With respect to a more well known feature of the law, beginning in six months, health plans that provide dependent coverage will be required to provide it up to the age of 26 (just when we thought we had gotten ride of these child dependents!). It also includes coverage for pre-existing conditions. Starting in 2014, this provision will apply to all people. The legislation will also require that employers with more than 200 employees automatically enroll full-time employees in healthcare coverage. The provisions will allow employees to opt-out of the coverage after the automatic enrollment period.
For small businesses that choose to offer healthcare coverage to employees, the guidelines of the new law will offer tax credits (up to 35% of the premium) beginning in 2010. The full credit will be available to companies with 10 or fewer employees with average wages of $25,000. The larger employers will see the smaller credits. There are also some areas of the law that ban certain past practices. Effective six months from now the law prohibits insures from imposing lifetime limits on benefits, and there will be no more discrimination in favor of higher paid wage employees. Federal law will now require employers to provide unpaid breaks for new mothers to express breast milk. California had already passed this law several years ago (Lactation Accommodation).

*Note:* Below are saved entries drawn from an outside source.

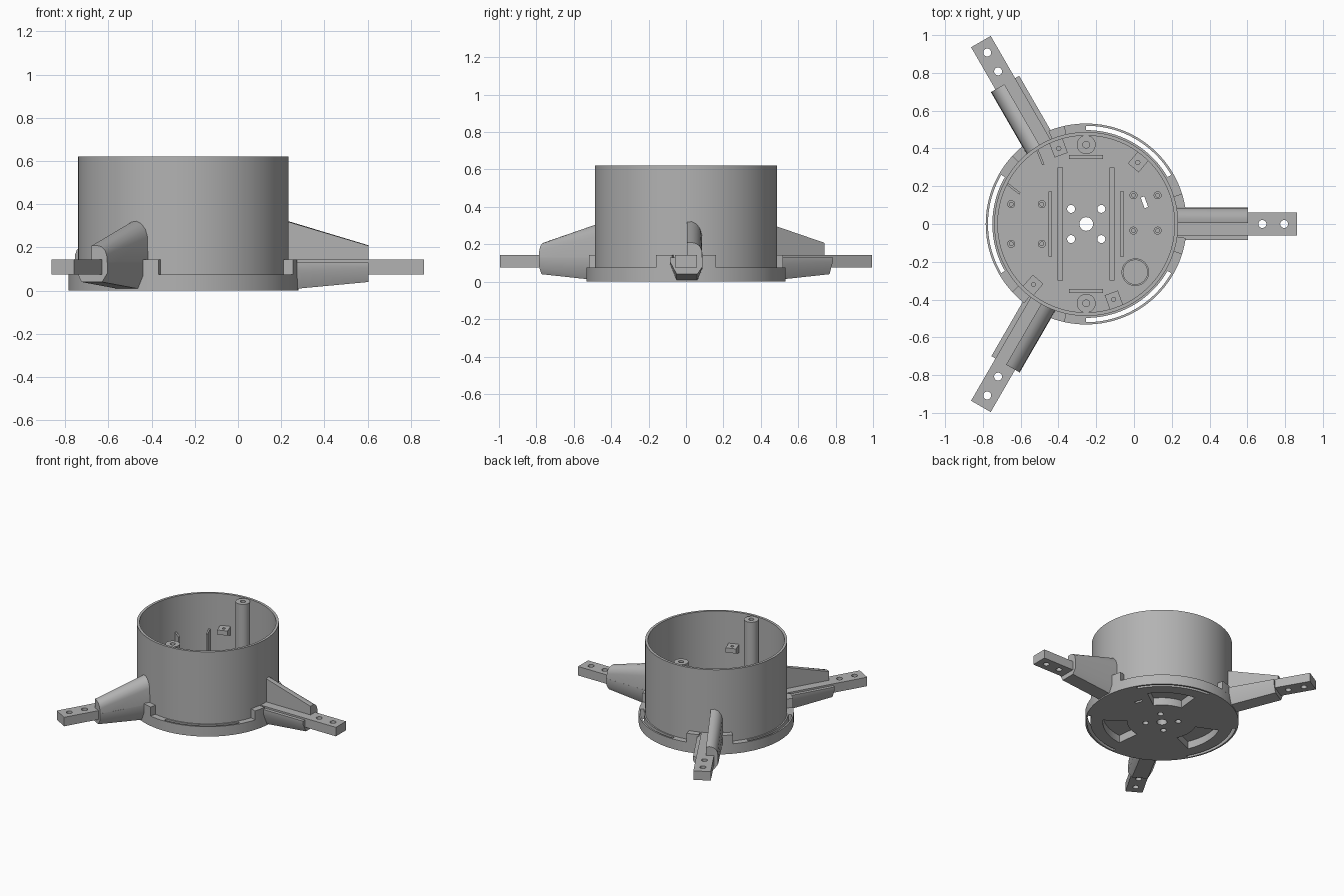
import bpy, bmesh
from math import sin, cos, pi, radians
from mathutils import Matrix, Vector

if "Cube" in bpy.data.objects:
    bpy.data.objects.remove(bpy.data.objects["Cube"], do_unlink=True)

grey = bpy.data.materials.new("plain grey")
grey.use_nodes = True
grey.diffuse_color = (0.45, 0.45, 0.45, 1)
grey.node_tree.nodes["Principled BSDF"].inputs["Base Color"].default_value = (0.45, 0.45, 0.45, 1)

HUB_X = -0.253
FLOOR = 0.075
BODY_R, RING_R = 0.487, 0.532
ARM_ANGLES = (0, 120, 240)


def loft(bm, loop_a, loop_b):
    """Solid between two closed loops of 3D points."""
    a = [bm.verts.new(p) for p in loop_a]
    b = [bm.verts.new(p) for p in loop_b]
    n = len(a)
    for i in range(n):
        bm.faces.new((a[i], a[(i + 1) % n], b[(i + 1) % n], b[i]))
    bm.faces.new(a[::-1])
    bm.faces.new(b)


def prism(bm, outline, z0, z1):
    loft(bm, [(x, y, z0) for x, y in outline], [(x, y, z1) for x, y in outline])


def circle(r, x=0, y=0, n=32):
    return [(x + r * cos(2 * pi * i / n), y + r * sin(2 * pi * i / n)) for i in range(n)]


def rect(x0, x1, y0, y1):
    return [(x0, y0), (x1, y0), (x1, y1), (x0, y1)]


def turned_rect(x, y, w, d, degrees):
    m = Matrix.Rotation(radians(degrees), 2)
    return [tuple(m @ Vector(p) + Vector((x, y))) for p in rect(-w / 2, w / 2, -d / 2, d / 2)]


def sector(r0, r1, a0, a1, n=24):
    angles = [radians(a0 + (a1 - a0) * i / n) for i in range(n + 1)]
    return ([(r1 * cos(a), r1 * sin(a)) for a in angles]
            + [(r0 * cos(a), r0 * sin(a)) for a in reversed(angles)])


def tube(bm, r0, r1, z0, z1, x=0, y=0, n=24):
    profile = ((r0, z0), (r1, z0), (r1, z1), (r0, z1))
    rings = [[bm.verts.new((x + r * cos(2 * pi * i / n), y + r * sin(2 * pi * i / n), z))
              for r, z in profile] for i in range(n)]
    for i in range(n):
        p, q = rings[i], rings[(i + 1) % n]
        for k in range(4):
            bm.faces.new((p[k], q[k], q[(k + 1) % 4], p[(k + 1) % 4]))


def make(name, bm, turn=0):
    bmesh.ops.recalc_face_normals(bm, faces=bm.faces[:])
    mesh = bpy.data.meshes.new(name)
    bm.to_mesh(mesh)
    bm.free()
    mesh.materials.append(grey)
    ob = bpy.data.objects.new(name, mesh)
    bpy.context.collection.objects.link(ob)
    ob.location.x = HUB_X
    ob.rotation_euler.z = radians(turn)
    return ob


def cut(ob, bm):
    """Subtract the solids in bm and bake the result."""
    cutter = make("cutter", bm, 0)
    cutter.rotation_euler = ob.rotation_euler
    cutter.hide_render = True
    mod = ob.modifiers.new("cut", 'BOOLEAN')
    mod.operation, mod.solver, mod.object = 'DIFFERENCE', 'EXACT', cutter
    bpy.context.view_layer.update()
    deps = bpy.context.evaluated_depsgraph_get()
    baked = bpy.data.meshes.new_from_object(ob.evaluated_get(deps))
    ob.modifiers.clear()
    ob.data = baked
    bpy.data.objects.remove(cutter, do_unlink=True)


def smooth(ob):
    bpy.ops.object.select_all(action='DESELECT')
    ob.select_set(True)
    bpy.context.view_layer.objects.active = ob
    bpy.ops.object.shade_smooth_by_angle(angle=radians(30))


# Base plate: edge slots, underside pockets, centre and cable holes
bm = bmesh.new()
prism(bm, circle(RING_R, n=128), 0, FLOOR)
base = make("base_plate", bm)
bm = bmesh.new()
for a in (60, 180, 300):
    prism(bm, sector(0.497, 0.52, a - 30, a + 30), -0.1, 0.2)
    prism(bm, sector(0.24, 0.41, a - 24, a + 24), -0.1, 0.058)
prism(bm, circle(0.036), -0.1, 0.2)
for sx in (-1, 1):
    for sy in (-1, 1):
        prism(bm, circle(0.021, sx * 0.08, sy * 0.08), -0.1, 0.2)
prism(bm, turned_rect(0.308, 0.115, 0.02, 0.06, 20), -0.1, 0.2)
cut(base, bm)
smooth(base)

# Cylindrical wall
bm = bmesh.new()
tube(bm, 0.468, BODY_R, FLOOR - 0.005, 0.62, n=128)
smooth(make("body_wall", bm))

# Tall screw posts
for sy, side in ((1, "back"), (-1, "front")):
    bm = bmesh.new()
    tube(bm, 0.018, 0.05, FLOOR, 0.615, 0, sy * 0.42, 32)
    smooth(make(side + "_screw_post", bm))

# Floor ribs
bm = bmesh.new()
for s in (-1, 1):
    prism(bm, rect(s * 0.137 - 0.014, s * 0.137 + 0.014, -0.3, 0.3), FLOOR, 0.17)
    prism(bm, rect(s * 0.19 - 0.01, s * 0.19 + 0.01, -0.172, 0.172), FLOOR, 0.28)
    prism(bm, rect(-0.09, 0.09, s * 0.355 - 0.01, s * 0.355 + 0.01), FLOOR, 0.17)
make("floor_ribs", bm)

# Board standoffs and round holder
bm = bmesh.new()
for x in (-0.397, -0.235):
    for y in (-0.105, 0.105):
        tube(bm, 0.01, 0.021, FLOOR, 0.12, x, y)
for x in (0.25, 0.378):
    for y in (-0.035, 0.152):
        tube(bm, 0.01, 0.021, FLOOR, 0.12, x, y)
tube(bm, 0.064, 0.073, FLOOR, 0.1, 0.26, -0.255, 40)
smooth(make("standoffs", bm))

# Thin fins on the inner wall
bm = bmesh.new()
for a in (154, 124.5):
    c, s = cos(radians(a)), sin(radians(a))
    prism(bm, turned_rect(0.43 * c, 0.43 * s, 0.09, 0.012, a - 12), FLOOR, 0.35)
make("wall_fins", bm)

# Wedge brackets on the inner wall, each with a screw hole
for i, a in enumerate((50, 110, 229, 290)):
    bm = bmesh.new()
    wedge = [(0.388, 0.345), (0.388, 0.38), (0.475, 0.38), (0.475, 0.31)]
    loft(bm, [(x, -0.037, z) for x, z in wedge], [(x, 0.037, z) for x, z in wedge])
    bracket = make(f"wall_bracket_{i + 1}", bm, a)
    bm = bmesh.new()
    prism(bm, circle(0.011, 0.425, 0, 16), 0.2, 0.5)
    cut(bracket, bm)

# Arms: drilled bar, lower fairing, tall rounded fin, curved collar blocks
fin = [(0.005, 0.1), (0.005, 0.322), (0.03, 0.325), (0.055, 0.312),
       (0.075, 0.285), (0.085, 0.25), (0.088, 0.1)]
fin_tip = [(0.005, 0.1), (0.005, 0.208), (0.03, 0.21), (0.055, 0.204),
           (0.075, 0.188), (0.085, 0.165), (0.088, 0.1)]
hull = [(-0.085, 0.13), (-0.085, 0.09), (-0.05, 0.004), (0.06, 0.004), (0.088, 0.07), (0.088, 0.13)]
hull_tip = [(-0.085, 0.13), (-0.085, 0.105), (-0.05, 0.04), (0.06, 0.04), (0.088, 0.08), (0.088, 0.13)]
for i, a in enumerate(ARM_ANGLES):
    bm = bmesh.new()
    prism(bm, rect(0.475, 1.115, -0.06, 0.06), FLOOR, 0.143)
    bar = make(f"arm_bar_{i + 1}", bm, a)
    bm = bmesh.new()
    for x in (0.933, 1.048):
        prism(bm, circle(0.021, x), 0, 0.3)
    cut(bar, bm)
    smooth(bar)

    for name, root, tip in (("fin", fin, fin_tip), ("fairing", hull, hull_tip)):
        bm = bmesh.new()
        loft(bm, [(0.474, y, z) for y, z in root], [(0.857, y, z) for y, z in tip])
        smooth(make(f"arm_{name}_{i + 1}", bm, a))

    bm = bmesh.new()
    for s in (-1, 1):
        prism(bm, sector(0.48, RING_R, s * 8, s * 17.5, 8), FLOOR - 0.005, 0.143)
    smooth(make(f"arm_collar_{i + 1}", bm, a))
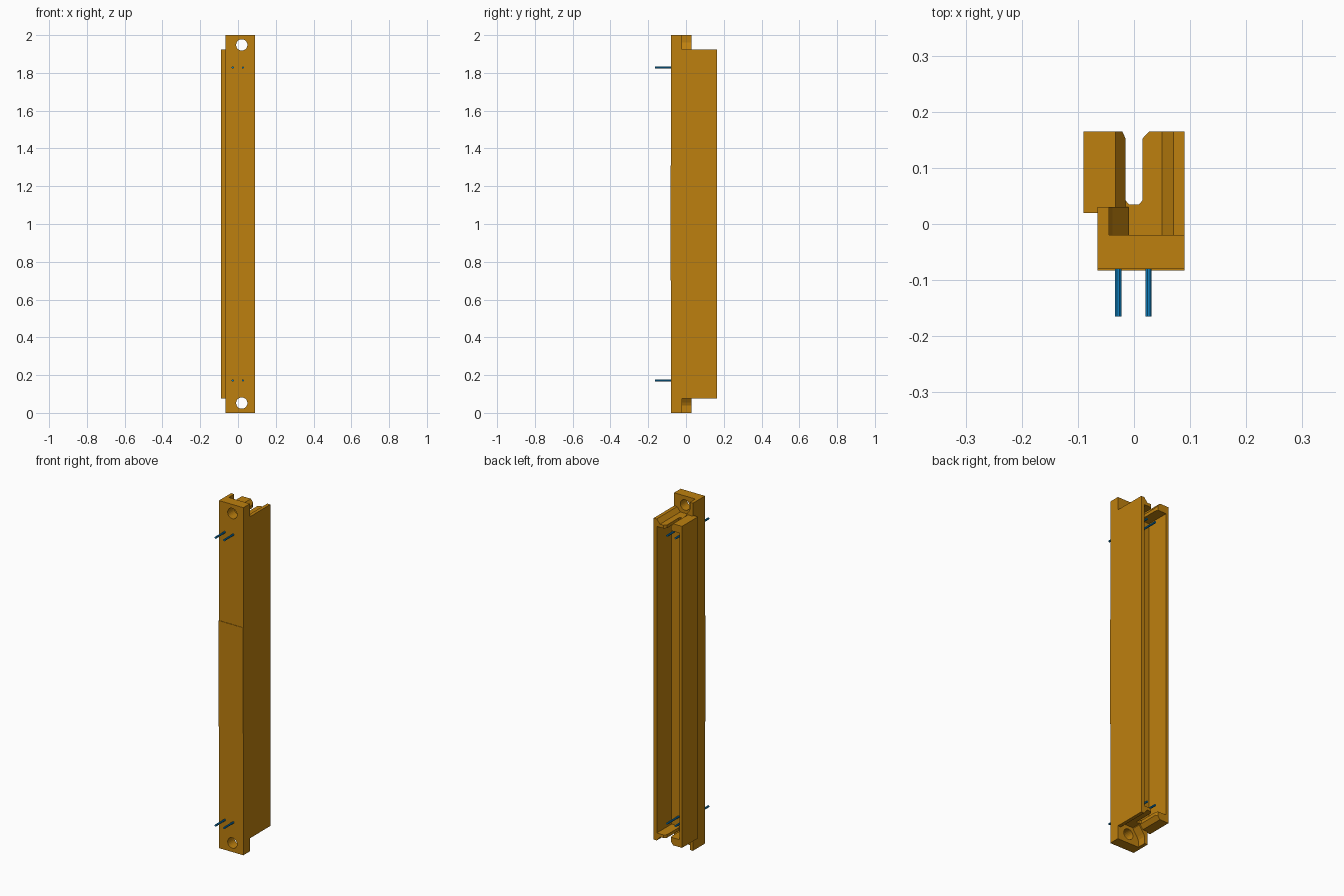
import bpy, bmesh, math
from mathutils import Vector

cube = bpy.data.objects.get("Cube")
if cube:
    bpy.data.objects.remove(cube, do_unlink=True)


def material(name, rgb):
    m = bpy.data.materials.new(name)
    m.use_nodes = True
    m.diffuse_color = (*rgb, 1)
    m.node_tree.nodes["Principled BSDF"].inputs["Base Color"].default_value = (*rgb, 1)
    return m


ORANGE = material("amber plastic", (0.515, 0.216, 0.0045))
BLUE = material("blue pin", (0.0056, 0.216, 0.515))


def prism(name, pts, axis, a, b, mat=ORANGE):
    """Extrude a 2D outline from a to b: xy outline along z, or xz outline along y."""
    place = (lambda p, t: (p[0], p[1], t)) if axis == "z" else (lambda p, t: (p[0], t, p[1]))
    bm = bmesh.new()
    face = bm.faces.new([bm.verts.new(place(p, a)) for p in pts])
    ext = bmesh.ops.extrude_face_region(bm, geom=[face])
    shift = Vector(place((0, 0), b - a))
    bmesh.ops.translate(bm, vec=shift,
                        verts=[g for g in ext["geom"] if isinstance(g, bmesh.types.BMVert)])
    bmesh.ops.recalc_face_normals(bm, faces=bm.faces)
    me = bpy.data.meshes.new(name)
    bm.to_mesh(me)
    bm.free()
    me.materials.append(mat)
    ob = bpy.data.objects.new(name, me)
    bpy.context.collection.objects.link(ob)
    return ob


def rect(u0, u1, v0, v1):
    return [(u0, v0), (u1, v0), (u1, v1), (u0, v1)]


def circle(u, v, r, n):
    return [(u + r * math.cos(2 * math.pi * (i + 0.5) / n),
             v + r * math.sin(2 * math.pi * (i + 0.5) / n)) for i in range(n)]


def cut(ob, cutter):
    cutter.hide_render = True
    mod = ob.modifiers.new("cut", "BOOLEAN")
    mod.operation = "DIFFERENCE"
    mod.solver = "EXACT"
    mod.object = cutter
    bpy.context.view_layer.objects.active = ob
    bpy.ops.object.modifier_apply(modifier=mod.name)
    bpy.data.objects.remove(cutter, do_unlink=True)


def flip(pts):
    """Mirror an xz outline to the bottom end."""
    return [(x, 2 - z) for x, z in pts]


# base plate with the screw ears
plate = prism("base_plate", rect(-0.065, 0.09, -0.08, -0.02), "z", 0, 2)

# shroud around the contacts, overhanging on one side
shroud = prism("shroud", [(-0.065, -0.02), (0.09, -0.02), (0.09, 0.165), (-0.09, 0.165),
                          (-0.09, 0.02), (-0.065, 0.02)], "z", 0.075, 1.925)
cut(shroud, prism("cavity_cutter", rect(-0.075, 0.07, 0.03, 0.3), "z", 0.118, 1.882))

# keying slot with chamfered mouth through both end walls
cut(shroud, prism("slot_cutter", [(-0.015, 0.042), (-0.009, 0.035), (0.009, 0.035),
                                  (0.015, 0.042), (0.015, 0.152), (0.0405, 0.18),
                                  (-0.0275, 0.18), (-0.015, 0.152)], "z", -0.1, 2.1))

# outlines at the top end: screw clearance, ear wall, screw hole
recess = [(0.0787, 1.935), (0.05, 1.9), (-0.015, 1.9), (-0.0402, 1.935)]
ear_wall = [(-0.065, 1.89), (-0.01, 1.89), (-0.01, 1.905), (-0.038, 1.945),
            (-0.045, 1.96), (-0.045, 2.0), (-0.065, 2.0)]
hole = circle(0.02, 1.948, 0.03, 24)

for end, side in (("top", lambda p: p), ("bottom", flip)):
    cut(shroud, prism("recess_cutter", side(recess), "y", -0.1, 0.3))
    cut(plate, prism("hole_cutter", side(hole), "y", -0.2, 0.1))
    prism(end + "_ear_wall", side(ear_wall), "y", -0.02, 0.03)

    # contact pins passing through the base
    z = side([(0, 1.828)])[0][1]
    for label, x in (("right", -0.028), ("left", 0.026)):
        prism(f"{end}_{label}_pin", circle(x, z, 0.006, 8), "y", -0.165, 0.135, BLUE)

# slightly raised pad in the middle of the front
prism("front_pad", rect(-0.065, 0.09, -0.0825, -0.08), "z", 0.7, 1.31)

There are other provisons that are not slated to begin until 2014 and later. I wanted to at least get you some of the new guidelines that will have a more immediate impact as well as some of the more controversial points. Good luck to us all on this one.